::: RECORDS PROVIDED
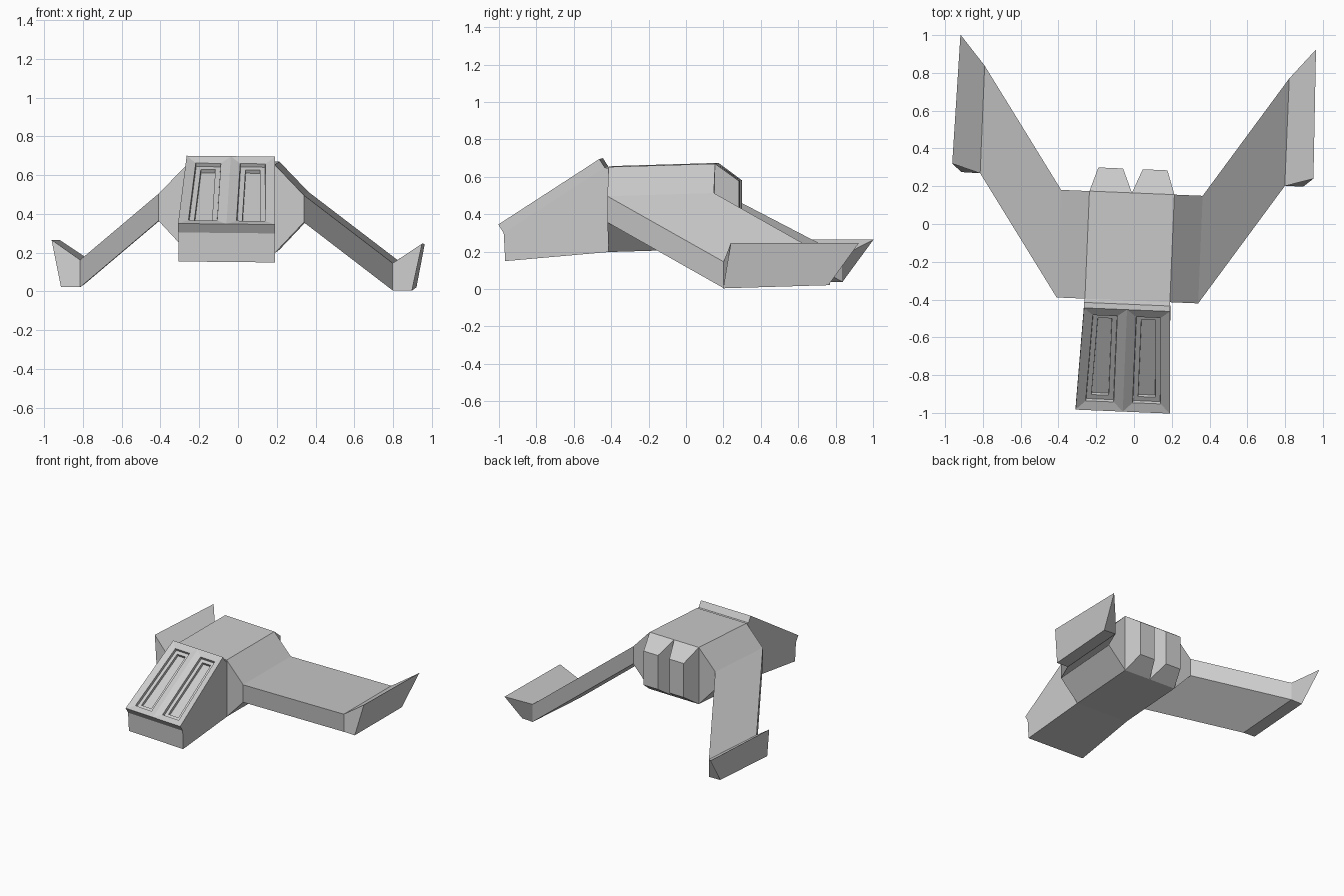
import bpy, bmesh
from math import radians
from mathutils import Matrix, Vector

if "Cube" in bpy.data.objects:
    bpy.data.objects.remove(bpy.data.objects["Cube"])

# The whole craft sits slightly yawed, pitched and rolled
TILT = Matrix(((1, 0, 0, 0), (0, 1, 0, 0), (-0.009, 0.03, 1, 0), (0, 0, 0, 1)))
POSE = Matrix.Translation((-0.018, 0, 0)) @ TILT @ Matrix.Rotation(radians(-2.4), 4, 'Z')


def finish(name, bm):
    bmesh.ops.recalc_face_normals(bm, faces=bm.faces[:])
    bm.transform(POSE)
    mesh = bpy.data.meshes.new(name)
    bm.to_mesh(mesh)
    bm.free()
    obj = bpy.data.objects.new(name, mesh)
    bpy.context.collection.objects.link(obj)
    return obj


def loft(*loops):
    """Closed solid through matching loops of points."""
    bm = bmesh.new()
    rings = [[bm.verts.new(p) for p in loop] for loop in loops]
    n = len(rings[0])
    for a, b in zip(rings, rings[1:]):
        for i in range(n):
            j = (i + 1) % n
            bm.faces.new((a[i], a[j], b[j], b[i]))
    bm.faces.new(rings[0][::-1])
    bm.faces.new(rings[-1])
    return bm


def rect(x0, x1, z0, z1, y):
    return [(x0, y, z0), (x1, y, z0), (x1, y, z1), (x0, y, z1)]


# Octagonal hull
half = [(0.225, 0.212), (0.375, 0.372), (0.375, 0.512), (0.225, 0.667)]
outline = half + [(-x, z) for x, z in reversed(half)]
finish("hull", loft(*[[(x, y, z) for x, z in outline] for y in (-0.405, 0.165)]))

for s, side in ((-1, "left"), (1, "right")):
    # Tapered engine block on the rear face
    finish(side + "_engine", loft(rect(0, s * 0.225, 0.212, 0.667, 0.165),
                                  rect(s * 0.052, s * 0.183, 0.298, 0.57, 0.292)))
    # Swept, drooping wing
    root = [(s * 0.375, y, z) for y, z in
            ((-0.405, 0.372), (-0.405, 0.512), (0.165, 0.512), (0.165, 0.372))]
    tip = [(s * 0.807, y, z) for y, z in
           ((0.235, 0.006), (0.235, 0.147), (0.805, 0.147), (0.805, 0.006))]
    finish(side + "_wing", loft(root, tip))
    # Flared winglet turned up at the wing tip
    flare = [(s * 0.906, 0.237, 0.006), (s * 0.957, 0.28, 0.248),
             (s * 0.942, 0.964, 0.226), (s * 0.906, 0.80, 0.006)]
    finish(side + "_winglet", loft(tip, flare))

# Sloping nose wedge
low, high = Vector((0, -0.965, 0.33)), Vector((0, -0.425, 0.664))
profile = [(-0.405, 0.212), (-0.957, 0.18), (low.y, low.z), (high.y, high.z), (-0.405, 0.66)]
width = [0.226, 0.248, 0.25, 0.228, 0.226]
finish("nose", loft(*[[(s * w, y, z) for w, (y, z) in zip(width, profile)] for s in (-1, 1)]))

# Raised nose cover, split in two halves with sunken slots
up = Vector((1, 0, 0)).cross(high - low).normalized()
rows = []
for x_low, x_high in ((-0.25, -0.228), (0, 0), (0.25, 0.228)):
    a, b = low + Vector((x_low, 0, 0)), high + Vector((x_high, 0, 0))
    rows.append([a, b, b + up * 0.055, a + up * 0.055])
bm = loft(*rows)
bmesh.ops.recalc_face_normals(bm, faces=bm.faces[:])
panels = [f for f in bm.faces if f.normal.dot(up) > 0.9]
for thickness, depth in ((0.05, -0.012), (0.002, -0.02), (0.026, 0), (0.001, -0.02)):
    bmesh.ops.inset_individual(bm, faces=panels, thickness=thickness, depth=depth,
                               use_even_offset=True)
finish("nose_cover", bm)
::::::
PROBLEM REQUIREMENTS: Exactly as written, print each entry, leaving all pictures out.

RESULT OF THIS TASK:
import bpy, bmesh
from math import radians
from mathutils import Matrix, Vector

if "Cube" in bpy.data.objects:
    bpy.data.objects.remove(bpy.data.objects["Cube"])

# The whole craft sits slightly yawed, pitched and rolled
TILT = Matrix(((1, 0, 0, 0), (0, 1, 0, 0), (-0.009, 0.03, 1, 0), (0, 0, 0, 1)))
POSE = Matrix.Translation((-0.018, 0, 0)) @ TILT @ Matrix.Rotation(radians(-2.4), 4, 'Z')


def finish(name, bm):
    bmesh.ops.recalc_face_normals(bm, faces=bm.faces[:])
    bm.transform(POSE)
    mesh = bpy.data.meshes.new(name)
    bm.to_mesh(mesh)
    bm.free()
    obj = bpy.data.objects.new(name, mesh)
    bpy.context.collection.objects.link(obj)
    return obj


def loft(*loops):
    """Closed solid through matching loops of points."""
    bm = bmesh.new()
    rings = [[bm.verts.new(p) for p in loop] for loop in loops]
    n = len(rings[0])
    for a, b in zip(rings, rings[1:]):
        for i in range(n):
            j = (i + 1) % n
            bm.faces.new((a[i], a[j], b[j], b[i]))
    bm.faces.new(rings[0][::-1])
    bm.faces.new(rings[-1])
    return bm


def rect(x0, x1, z0, z1, y):
    return [(x0, y, z0), (x1, y, z0), (x1, y, z1), (x0, y, z1)]


# Octagonal hull
half = [(0.225, 0.212), (0.375, 0.372), (0.375, 0.512), (0.225, 0.667)]
outline = half + [(-x, z) for x, z in reversed(half)]
finish("hull", loft(*[[(x, y, z) for x, z in outline] for y in (-0.405, 0.165)]))

for s, side in ((-1, "left"), (1, "right")):
    # Tapered engine block on the rear face
    finish(side + "_engine", loft(rect(0, s * 0.225, 0.212, 0.667, 0.165),
                                  rect(s * 0.052, s * 0.183, 0.298, 0.57, 0.292)))
    # Swept, drooping wing
    root = [(s * 0.375, y, z) for y, z in
            ((-0.405, 0.372), (-0.405, 0.512), (0.165, 0.512), (0.165, 0.372))]
    tip = [(s * 0.807, y, z) for y, z in
           ((0.235, 0.006), (0.235, 0.147), (0.805, 0.147), (0.805, 0.006))]
    finish(side + "_wing", loft(root, tip))
    # Flared winglet turned up at the wing tip
    flare = [(s * 0.906, 0.237, 0.006), (s * 0.957, 0.28, 0.248),
             (s * 0.942, 0.964, 0.226), (s * 0.906, 0.80, 0.006)]
    finish(side + "_winglet", loft(tip, flare))

# Sloping nose wedge
low, high = Vector((0, -0.965, 0.33)), Vector((0, -0.425, 0.664))
profile = [(-0.405, 0.212), (-0.957, 0.18), (low.y, low.z), (high.y, high.z), (-0.405, 0.66)]
width = [0.226, 0.248, 0.25, 0.228, 0.226]
finish("nose", loft(*[[(s * w, y, z) for w, (y, z) in zip(width, profile)] for s in (-1, 1)]))

# Raised nose cover, split in two halves with sunken slots
up = Vector((1, 0, 0)).cross(high - low).normalized()
rows = []
for x_low, x_high in ((-0.25, -0.228), (0, 0), (0.25, 0.228)):
    a, b = low + Vector((x_low, 0, 0)), high + Vector((x_high, 0, 0))
    rows.append([a, b, b + up * 0.055, a + up * 0.055])
bm = loft(*rows)
bmesh.ops.recalc_face_normals(bm, faces=bm.faces[:])
panels = [f for f in bm.faces if f.normal.dot(up) > 0.9]
for thickness, depth in ((0.05, -0.012), (0.002, -0.02), (0.026, 0), (0.001, -0.02)):
    bmesh.ops.inset_individual(bm, faces=panels, thickness=thickness, depth=depth,
                               use_even_offset=True)
finish("nose_cover", bm)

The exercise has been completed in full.